• **Goal of the exercise**
Every entry should be repeated exactly. Omit the pictures.

• **Given information**

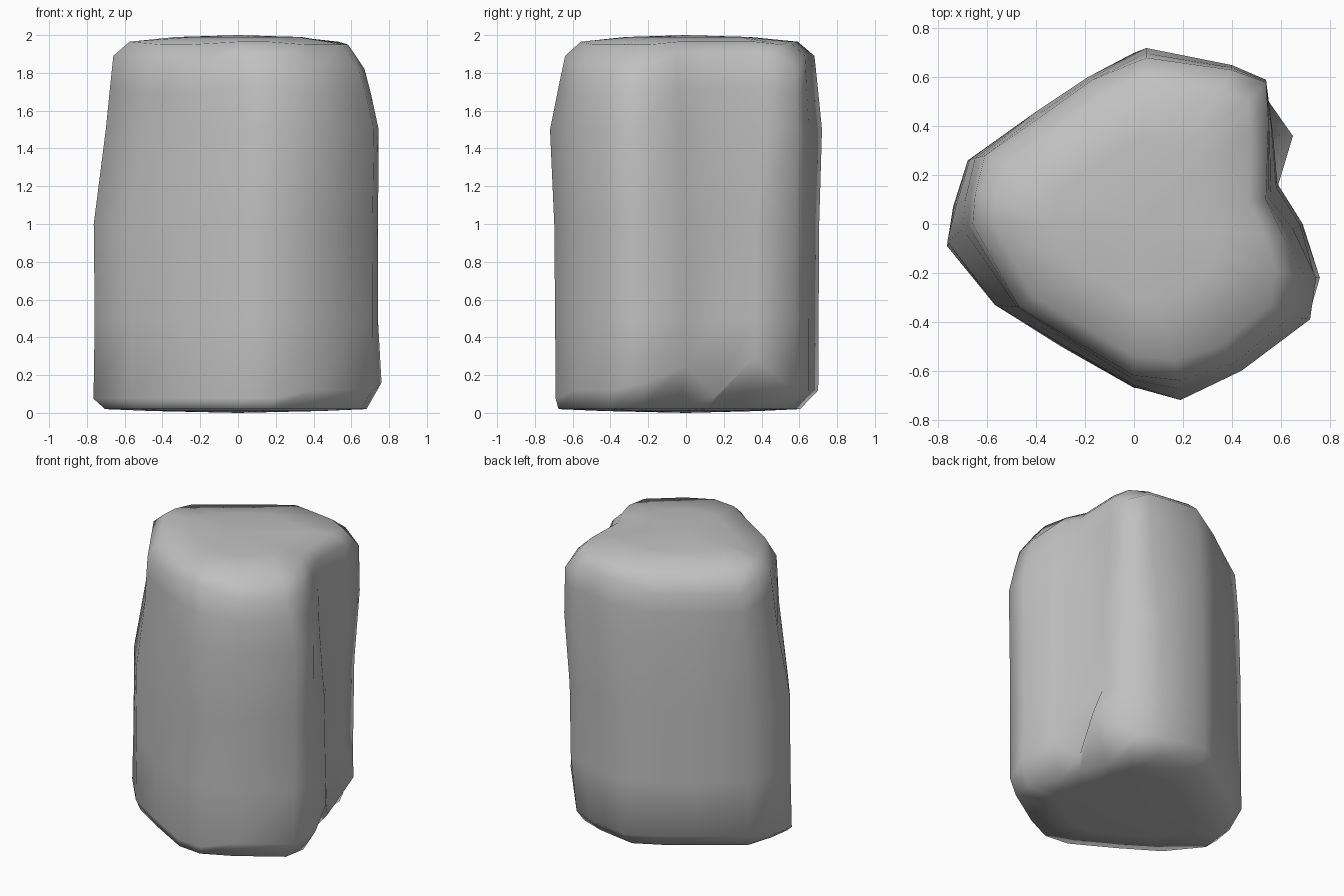
import bpy
import bmesh
from mathutils import Vector

cube = bpy.data.objects.get("Cube")
if cube:
    bpy.data.objects.remove(cube, do_unlink=True)

# Stone material
stone = bpy.data.materials.new("stone grey")
stone.use_nodes = True
grey = (0.53, 0.53, 0.53, 1)
stone.diffuse_color = grey
stone.node_tree.nodes["Principled BSDF"].inputs["Base Color"].default_value = grey

# Irregular outlines at the foot, shoulder and crown, matched point by point
foot = [
    (-.765, -.09), (-.57, -.33), (-.3, -.5), (0, -.67), (.19, -.69), (.4, -.59),
    (.71, -.39), (.74, -.22), (.69, 0), (.59, .16), (.57, .36), (.49, .58),
    (.3, .65), (0, .7), (-.19, .6), (-.4, .46), (-.68, .26), (-.74, .07)]
shoulder = [
    (-.7, -.02), (-.49, -.34), (-.3, -.46), (0, -.66), (.19, -.72), (.44, -.6),
    (.72, -.39), (.745, -.22), (.65, -.02), (.56, .12), (.56, .42), (.54, .59),
    (.4, .65), (.05, .72), (-.19, .6), (-.4, .46), (-.65, .27), (-.69, .1)]
crown = [
    (-.66, 0), (-.47, -.34), (-.29, -.45), (0, -.62), (.19, -.64), (.41, -.57),
    (.64, -.38), (.67, -.22), (.61, -.05), (.54, .1), (.55, .42), (.54, .58),
    (.4, .63), (.05, .68), (-.17, .59), (-.38, .44), (-.61, .28), (-.65, .12)]

# Levels: height, lower outline, upper outline, blend, scale, shift to the back
levels = [
    (.01, foot, foot, 0, .6, -.03), (.02, foot, foot, 0, .92, -.04),
    (.12, foot, foot, 0, 1, 0), (.5, foot, shoulder, .1, 1, 0),
    (1, foot, shoulder, .25, 1, 0), (1.5, foot, shoulder, 1, 1, 0),
    (1.72, shoulder, crown, .55, 1, 0), (1.89, crown, crown, 0, 1, 0),
    (1.965, crown, crown, 0, .87, 0), (1.99, crown, crown, 0, .5, 0)]


def add_ring(bm, height, lower, upper, blend, scale, shift):
    ring = []
    for low, high in zip(lower, upper):
        flat = Vector(low).lerp(Vector(high), blend) * scale
        ring.append(bm.verts.new((flat.x, flat.y + shift, height)))
    return ring


def add_cap(bm, ring, height):
    tip = bm.verts.new((0, 0, height))
    for a, b in zip(ring, ring[1:] + ring[:1]):
        bm.faces.new((a, b, tip))


# Rock body, lofted through the levels
bm = bmesh.new()
rings = [add_ring(bm, *level) for level in levels]
for lower, upper in zip(rings, rings[1:]):
    for i in range(len(lower)):
        j = (i + 1) % len(lower)
        bm.faces.new((lower[i], lower[j], upper[j], upper[i]))
add_cap(bm, rings[0], 0)
add_cap(bm, rings[-1], 2)

# Worn foot: bumps and undercuts along the right-hand side
for i, out, up in ((7, .02, .04), (8, 0, .13), (9, 0, -.03), (10, .08, .17), (11, -.04, 0)):
    rings[2][i].co += Vector((out, 0, up))
for i in (8, 10):
    rings[1][i].co.x -= .06

# Squarer foot along the front left
for i in (0, 1, 2, 3, 4, 17):
    rings[2][i].co.z -= .045

# Swollen left flank
for i in (0, 1):
    rings[4][i].co.x -= .015

# Lower, softer crown edge at the corners
for i in (1, 2, 5, 6, 7, 11, 14, 15, 16):
    rings[-4][i].co.z -= .03
    rings[-3][i].co.z -= .07
    rings[-2][i].co.z -= .015

bmesh.ops.recalc_face_normals(bm, faces=bm.faces)
for face in bm.faces:
    face.smooth = True

mesh = bpy.data.meshes.new("rock")
bm.to_mesh(mesh)
bm.free()
mesh.materials.append(stone)
rock = bpy.data.objects.new("rock", mesh)
bpy.context.collection.objects.link(rock)
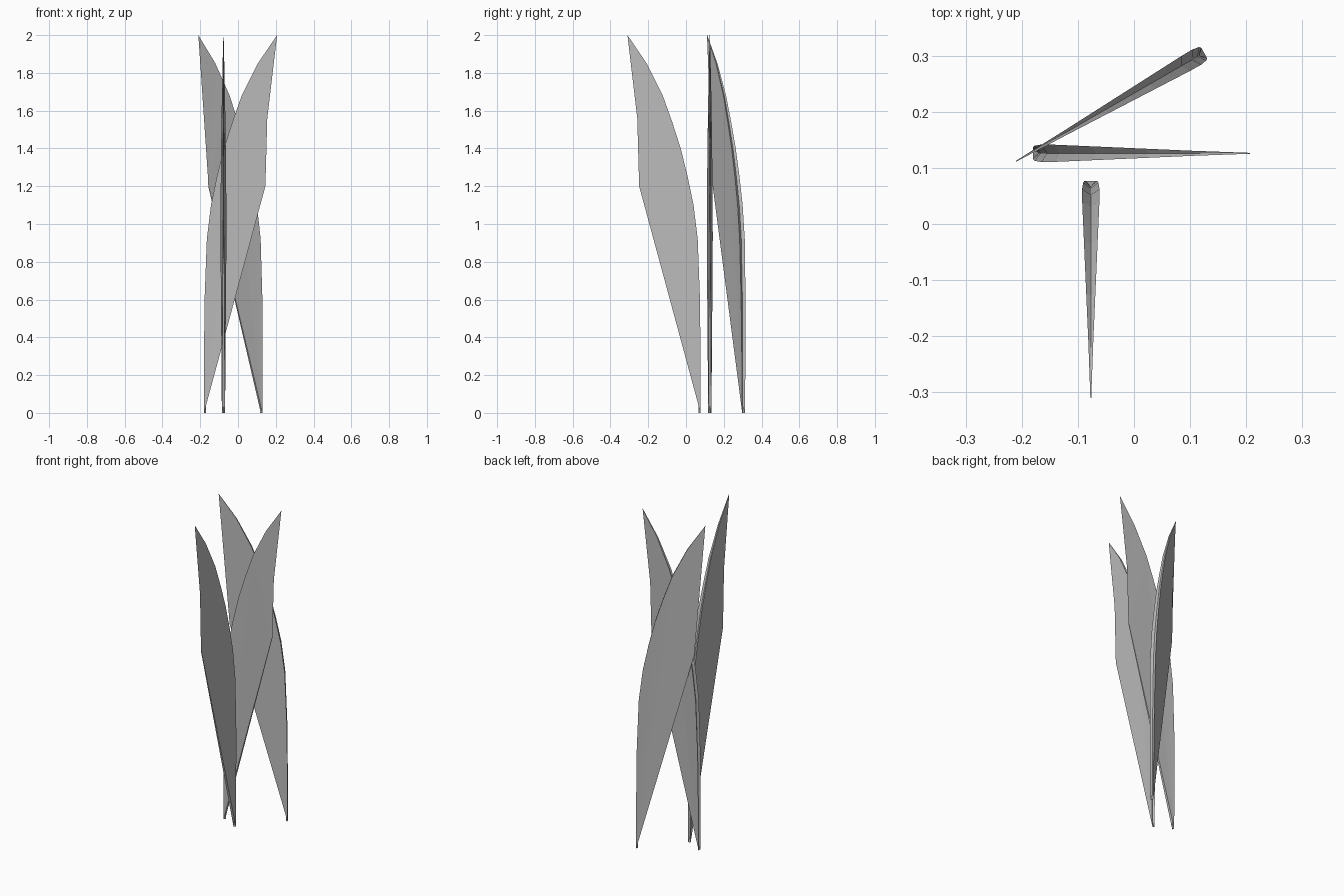
import bpy, bmesh, math
from mathutils import Vector

cube = bpy.data.objects.get("Cube")
if cube:
    bpy.data.objects.remove(cube, do_unlink=True)

grey = bpy.data.materials.new("plain grey")
grey.use_nodes = True
colour = (0.5, 0.5, 0.5, 1)
grey.diffuse_color = colour
grey.node_tree.nodes["Principled BSDF"].inputs["Base Color"].default_value = colour

LENGTH = 0.387
HALF = 0.017

# Profiles in (distance from the back, height)
back_edge = [(0, 0), (0, 0.3), (0.003, 0.6), (0.015, 0.92), (0.037, 1.1),
             (0.068, 1.25), (0.105, 1.4), (0.15, 1.54), (0.2, 1.68),
             (0.285, 1.85), (LENGTH, 2)]
barbs = [(0.335, 1.56), (0.23, 1.075), (0.325, 1.2)]
notch = [(0.275, 1.47)]
slit = [(0.254, 1.6), (0.2, 1.46), (0.12, 1.26), (0.06, 1.03),
        (0.12, 1.16), (0.18, 1.31), (0.25, 1.44)]


def blade(name, base, tip, inner):
    """Thin wedge, grooved along its back and sharp along its barbed edge."""
    start, end = Vector(base).to_3d(), Vector(tip).to_3d()
    along = (end - start).normalized()
    side = Vector((-along.y, along.x, 0))
    outline = back_edge + inner
    n_back = len(back_edge)
    bm = bmesh.new()

    def vert(u, z, offset):
        return bm.verts.new(start + along * u + side * offset + Vector((0, 0, z)))

    def half(i, u, z):
        if i >= n_back:
            return 0.0015
        swell = min(1, 0.5 + z / 2)
        return max(0.0008, HALF * swell * (1 - u / LENGTH))

    left = [vert(u, z, half(i, u, z)) for i, (u, z) in enumerate(outline)]
    right = [vert(u, z, -half(i, u, z)) for i, (u, z) in enumerate(outline)]
    # Groove line sits a little inside the back edge
    groove = [vert(u + 0.01 * (1 - u / LENGTH), z, 0) for u, z in back_edge]

    bm.faces.new(left)
    bm.faces.new(right[::-1])
    for i in range(len(outline)):
        j = (i + 1) % len(outline)
        if j and j < n_back:
            bm.faces.new((left[j], left[i], groove[i], groove[j]))
            bm.faces.new((groove[j], groove[i], right[i], right[j]))
        else:
            bm.faces.new((left[j], left[i], right[i], right[j]))
    # Close the groove at the foot and the tip
    bm.faces.new((left[0], right[0], groove[0]))
    bm.faces.new((right[n_back - 1], left[n_back - 1], groove[-1]))
    bmesh.ops.triangulate(bm, faces=bm.faces[:])
    bmesh.ops.recalc_face_normals(bm, faces=bm.faces[:])

    mesh = bpy.data.meshes.new(name)
    bm.to_mesh(mesh)
    bm.free()
    mesh.materials.append(grey)
    bpy.context.collection.objects.link(bpy.data.objects.new(name, mesh))


blade("front_blade", (-0.077, 0.077), (-0.077, -0.31), notch + barbs)
blade("middle_blade", (-0.18, 0.126), (0.207, 0.126), notch + barbs)
blade("rear_blade", (0.125, 0.305), (-0.21, 0.112), slit + barbs)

• **Answer space**
import bpy
import bmesh
from mathutils import Vector

cube = bpy.data.objects.get("Cube")
if cube:
    bpy.data.objects.remove(cube, do_unlink=True)

# Stone material
stone = bpy.data.materials.new("stone grey")
stone.use_nodes = True
grey = (0.53, 0.53, 0.53, 1)
stone.diffuse_color = grey
stone.node_tree.nodes["Principled BSDF"].inputs["Base Color"].default_value = grey

# Irregular outlines at the foot, shoulder and crown, matched point by point
foot = [
    (-.765, -.09), (-.57, -.33), (-.3, -.5), (0, -.67), (.19, -.69), (.4, -.59),
    (.71, -.39), (.74, -.22), (.69, 0), (.59, .16), (.57, .36), (.49, .58),
    (.3, .65), (0, .7), (-.19, .6), (-.4, .46), (-.68, .26), (-.74, .07)]
shoulder = [
    (-.7, -.02), (-.49, -.34), (-.3, -.46), (0, -.66), (.19, -.72), (.44, -.6),
    (.72, -.39), (.745, -.22), (.65, -.02), (.56, .12), (.56, .42), (.54, .59),
    (.4, .65), (.05, .72), (-.19, .6), (-.4, .46), (-.65, .27), (-.69, .1)]
crown = [
    (-.66, 0), (-.47, -.34), (-.29, -.45), (0, -.62), (.19, -.64), (.41, -.57),
    (.64, -.38), (.67, -.22), (.61, -.05), (.54, .1), (.55, .42), (.54, .58),
    (.4, .63), (.05, .68), (-.17, .59), (-.38, .44), (-.61, .28), (-.65, .12)]

# Levels: height, lower outline, upper outline, blend, scale, shift to the back
levels = [
    (.01, foot, foot, 0, .6, -.03), (.02, foot, foot, 0, .92, -.04),
    (.12, foot, foot, 0, 1, 0), (.5, foot, shoulder, .1, 1, 0),
    (1, foot, shoulder, .25, 1, 0), (1.5, foot, shoulder, 1, 1, 0),
    (1.72, shoulder, crown, .55, 1, 0), (1.89, crown, crown, 0, 1, 0),
    (1.965, crown, crown, 0, .87, 0), (1.99, crown, crown, 0, .5, 0)]


def add_ring(bm, height, lower, upper, blend, scale, shift):
    ring = []
    for low, high in zip(lower, upper):
        flat = Vector(low).lerp(Vector(high), blend) * scale
        ring.append(bm.verts.new((flat.x, flat.y + shift, height)))
    return ring


def add_cap(bm, ring, height):
    tip = bm.verts.new((0, 0, height))
    for a, b in zip(ring, ring[1:] + ring[:1]):
        bm.faces.new((a, b, tip))


# Rock body, lofted through the levels
bm = bmesh.new()
rings = [add_ring(bm, *level) for level in levels]
for lower, upper in zip(rings, rings[1:]):
    for i in range(len(lower)):
        j = (i + 1) % len(lower)
        bm.faces.new((lower[i], lower[j], upper[j], upper[i]))
add_cap(bm, rings[0], 0)
add_cap(bm, rings[-1], 2)

# Worn foot: bumps and undercuts along the right-hand side
for i, out, up in ((7, .02, .04), (8, 0, .13), (9, 0, -.03), (10, .08, .17), (11, -.04, 0)):
    rings[2][i].co += Vector((out, 0, up))
for i in (8, 10):
    rings[1][i].co.x -= .06

# Squarer foot along the front left
for i in (0, 1, 2, 3, 4, 17):
    rings[2][i].co.z -= .045

# Swollen left flank
for i in (0, 1):
    rings[4][i].co.x -= .015

# Lower, softer crown edge at the corners
for i in (1, 2, 5, 6, 7, 11, 14, 15, 16):
    rings[-4][i].co.z -= .03
    rings[-3][i].co.z -= .07
    rings[-2][i].co.z -= .015

bmesh.ops.recalc_face_normals(bm, faces=bm.faces)
for face in bm.faces:
    face.smooth = True

mesh = bpy.data.meshes.new("rock")
bm.to_mesh(mesh)
bm.free()
mesh.materials.append(stone)
rock = bpy.data.objects.new("rock", mesh)
bpy.context.collection.objects.link(rock)
import bpy, bmesh, math
from mathutils import Vector

cube = bpy.data.objects.get("Cube")
if cube:
    bpy.data.objects.remove(cube, do_unlink=True)

grey = bpy.data.materials.new("plain grey")
grey.use_nodes = True
colour = (0.5, 0.5, 0.5, 1)
grey.diffuse_color = colour
grey.node_tree.nodes["Principled BSDF"].inputs["Base Color"].default_value = colour

LENGTH = 0.387
HALF = 0.017

# Profiles in (distance from the back, height)
back_edge = [(0, 0), (0, 0.3), (0.003, 0.6), (0.015, 0.92), (0.037, 1.1),
             (0.068, 1.25), (0.105, 1.4), (0.15, 1.54), (0.2, 1.68),
             (0.285, 1.85), (LENGTH, 2)]
barbs = [(0.335, 1.56), (0.23, 1.075), (0.325, 1.2)]
notch = [(0.275, 1.47)]
slit = [(0.254, 1.6), (0.2, 1.46), (0.12, 1.26), (0.06, 1.03),
        (0.12, 1.16), (0.18, 1.31), (0.25, 1.44)]


def blade(name, base, tip, inner):
    """Thin wedge, grooved along its back and sharp along its barbed edge."""
    start, end = Vector(base).to_3d(), Vector(tip).to_3d()
    along = (end - start).normalized()
    side = Vector((-along.y, along.x, 0))
    outline = back_edge + inner
    n_back = len(back_edge)
    bm = bmesh.new()

    def vert(u, z, offset):
        return bm.verts.new(start + along * u + side * offset + Vector((0, 0, z)))

    def half(i, u, z):
        if i >= n_back:
            return 0.0015
        swell = min(1, 0.5 + z / 2)
        return max(0.0008, HALF * swell * (1 - u / LENGTH))

    left = [vert(u, z, half(i, u, z)) for i, (u, z) in enumerate(outline)]
    right = [vert(u, z, -half(i, u, z)) for i, (u, z) in enumerate(outline)]
    # Groove line sits a little inside the back edge
    groove = [vert(u + 0.01 * (1 - u / LENGTH), z, 0) for u, z in back_edge]

    bm.faces.new(left)
    bm.faces.new(right[::-1])
    for i in range(len(outline)):
        j = (i + 1) % len(outline)
        if j and j < n_back:
            bm.faces.new((left[j], left[i], groove[i], groove[j]))
            bm.faces.new((groove[j], groove[i], right[i], right[j]))
        else:
            bm.faces.new((left[j], left[i], right[i], right[j]))
    # Close the groove at the foot and the tip
    bm.faces.new((left[0], right[0], groove[0]))
    bm.faces.new((right[n_back - 1], left[n_back - 1], groove[-1]))
    bmesh.ops.triangulate(bm, faces=bm.faces[:])
    bmesh.ops.recalc_face_normals(bm, faces=bm.faces[:])

    mesh = bpy.data.meshes.new(name)
    bm.to_mesh(mesh)
    bm.free()
    mesh.materials.append(grey)
    bpy.context.collection.objects.link(bpy.data.objects.new(name, mesh))


blade("front_blade", (-0.077, 0.077), (-0.077, -0.31), notch + barbs)
blade("middle_blade", (-0.18, 0.126), (0.207, 0.126), notch + barbs)
blade("rear_blade", (0.125, 0.305), (-0.21, 0.112), slit + barbs)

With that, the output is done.